The terrifying ordeal during which Madeline Pulver had a hoax bomb chained to her neck is being treated as an extortion attempt by police.
A masked man broke into her Mosman home, on Sydney’s lower north shore, and strapped a device to the 18-year-old on Wednesday afternoon.
It sparked a tense, drawn out operation that ended ten hours later, shortly before midnight, when bomb disposal experts safely removed the device.
In a press conference, Robbery and Serious Crime Squad Commander Detective Superintendent Luke Moore said police were treating the incident as an attempted extortion.
“This would have been a terrifying and traumatic ordeal for the young woman,” he said. “We are pursuing a number of lines of inquiry – however, it appears at this stage to be a case of attempted extortion.
“We have established Strike Force Haddon to examine this incident and the motivation behind it.”
Maddy tired and sore after holding bomb
Madeline Pulver’s father, William, says the girl has emerged from her horrifying ordeal in good spirits, although she is “tired and sore” after holding the bomb that was chained to her neck for 10 hours.
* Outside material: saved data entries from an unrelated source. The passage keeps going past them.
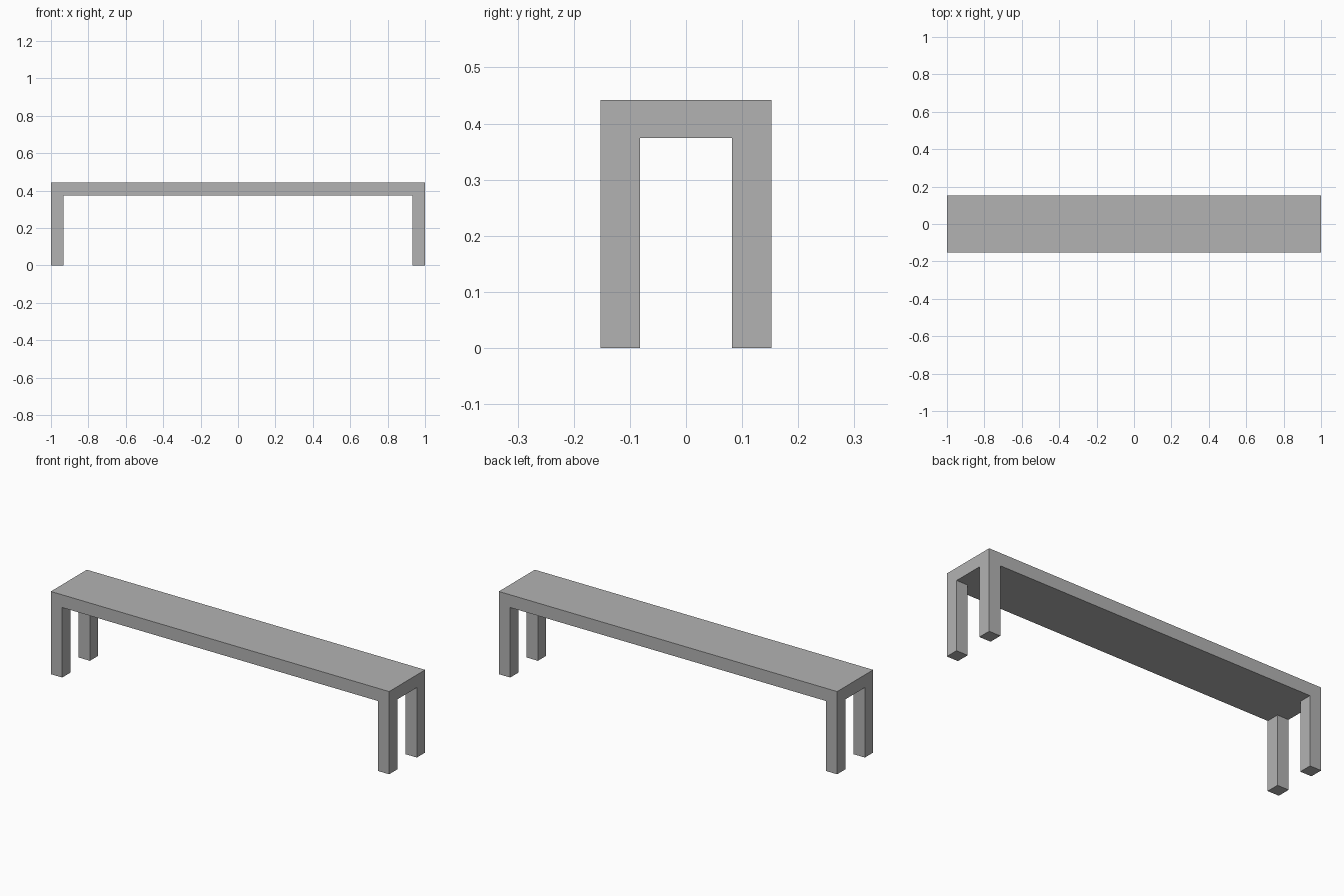
import bpy
import bmesh

cube = bpy.data.objects.get("Cube")
if cube:
    bpy.data.objects.remove(cube, do_unlink=True)

HALF_LENGTH, HALF_DEPTH = 1.0, 0.152
TOP, UNDERSIDE = 0.442, 0.374
LEG_X, LEG_Y = 0.067, 0.07

# Plain grey finish
grey = bpy.data.materials.new("grey")
grey.use_nodes = True
colour = (0.45, 0.45, 0.45, 1)
grey.diffuse_color = colour
grey.node_tree.nodes["Principled BSDF"].inputs["Base Color"].default_value = colour

# Seat slab
bm = bmesh.new()
bmesh.ops.create_cube(bm, size=2)
for v in bm.verts:
    v.co.x *= HALF_LENGTH
    v.co.y *= HALF_DEPTH
    v.co.z = TOP if v.co.z > 0 else UNDERSIDE

# Cut lines that mark out the four corner legs
inner_x, inner_y = HALF_LENGTH - LEG_X, HALF_DEPTH - LEG_Y
for side in (-1, 1):
    for point, normal in (((side * inner_x, 0, 0), (1, 0, 0)),
                          ((0, side * inner_y, 0), (0, 1, 0))):
        bmesh.ops.bisect_plane(bm, geom=bm.verts[:] + bm.edges[:] + bm.faces[:],
                               plane_co=point, plane_no=normal)

# Legs drawn down from the corner patches of the underside
bm.normal_update()
corners = []
for face in bm.faces:
    centre = face.calc_center_median()
    if face.normal.z < -0.9 and abs(centre.x) > inner_x and abs(centre.y) > inner_y:
        corners.append(face)
legs = bmesh.ops.extrude_discrete_faces(bm, faces=corners)["faces"]
for face in legs:
    for v in face.verts:
        v.co.z = 0

# Merge coplanar patches into clean flat faces
bmesh.ops.remove_doubles(bm, verts=bm.verts[:], dist=0.0001)
bmesh.ops.dissolve_limit(bm, angle_limit=0.01, verts=bm.verts[:], edges=bm.edges[:])
bmesh.ops.recalc_face_normals(bm, faces=bm.faces[:])

mesh = bpy.data.meshes.new("bench")
bm.to_mesh(mesh)
bm.free()
mesh.materials.append(grey)
bench = bpy.data.objects.new("bench", mesh)
bpy.context.collection.objects.link(bench)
“From our family’s perspective we are clearly extremely eager for our lives to return to normal,” Mr Pulver told reporters in Sydney on Thursday.
“We have a daughter on the cusp of doing HSC exams … Our appeal to you is that you request our privacy after this and leave us to get on with our lives.”
Mr Pulver, with his wife by his side, thanked everyone involved in the operation, including police, hospital staff and emergency workers.
“You are a wonderful group of people, you were an extraordinary support and comfort to my daughter last night.” In particular, he said his daughter wanted to thank the officers who had stayed with her for many hours “with little regard to their own personal safety”.
“They were an incredible comfort during a horrific ordeal.” Mr Pulver said he was proud of “Maddy” who was coping well.
“She has woken up this morning in pretty good spirits,” he said. “She is a little tired, a little sore from holding this damned device in place for about ten hours.”
Mr Pulver described his daughter as “beautiful” and said she wanted to put the incident behind her.
Detective Superintendent Luke Moore said police were treating the incident as a “serious and complex investigation” and an unusual crime.
He said police were conducting extensive forensic examination at the family home on Burrawong Avenue.
“We have some initial lines of inquiry that we are following up,” he said.
“There’s a lot of resources involved in this investigation.”
Supt Moore confirmed there was a letter of demand attached to the device that was believed to be a bomb.
“It was an elaborate device certainly made to look as though it was potentially explosive,” he said.
“We are treating this as an attempted extortion.” Supt Moore said police did not have a full description of the offender, but there was “no doubt” police were looking for a suspect.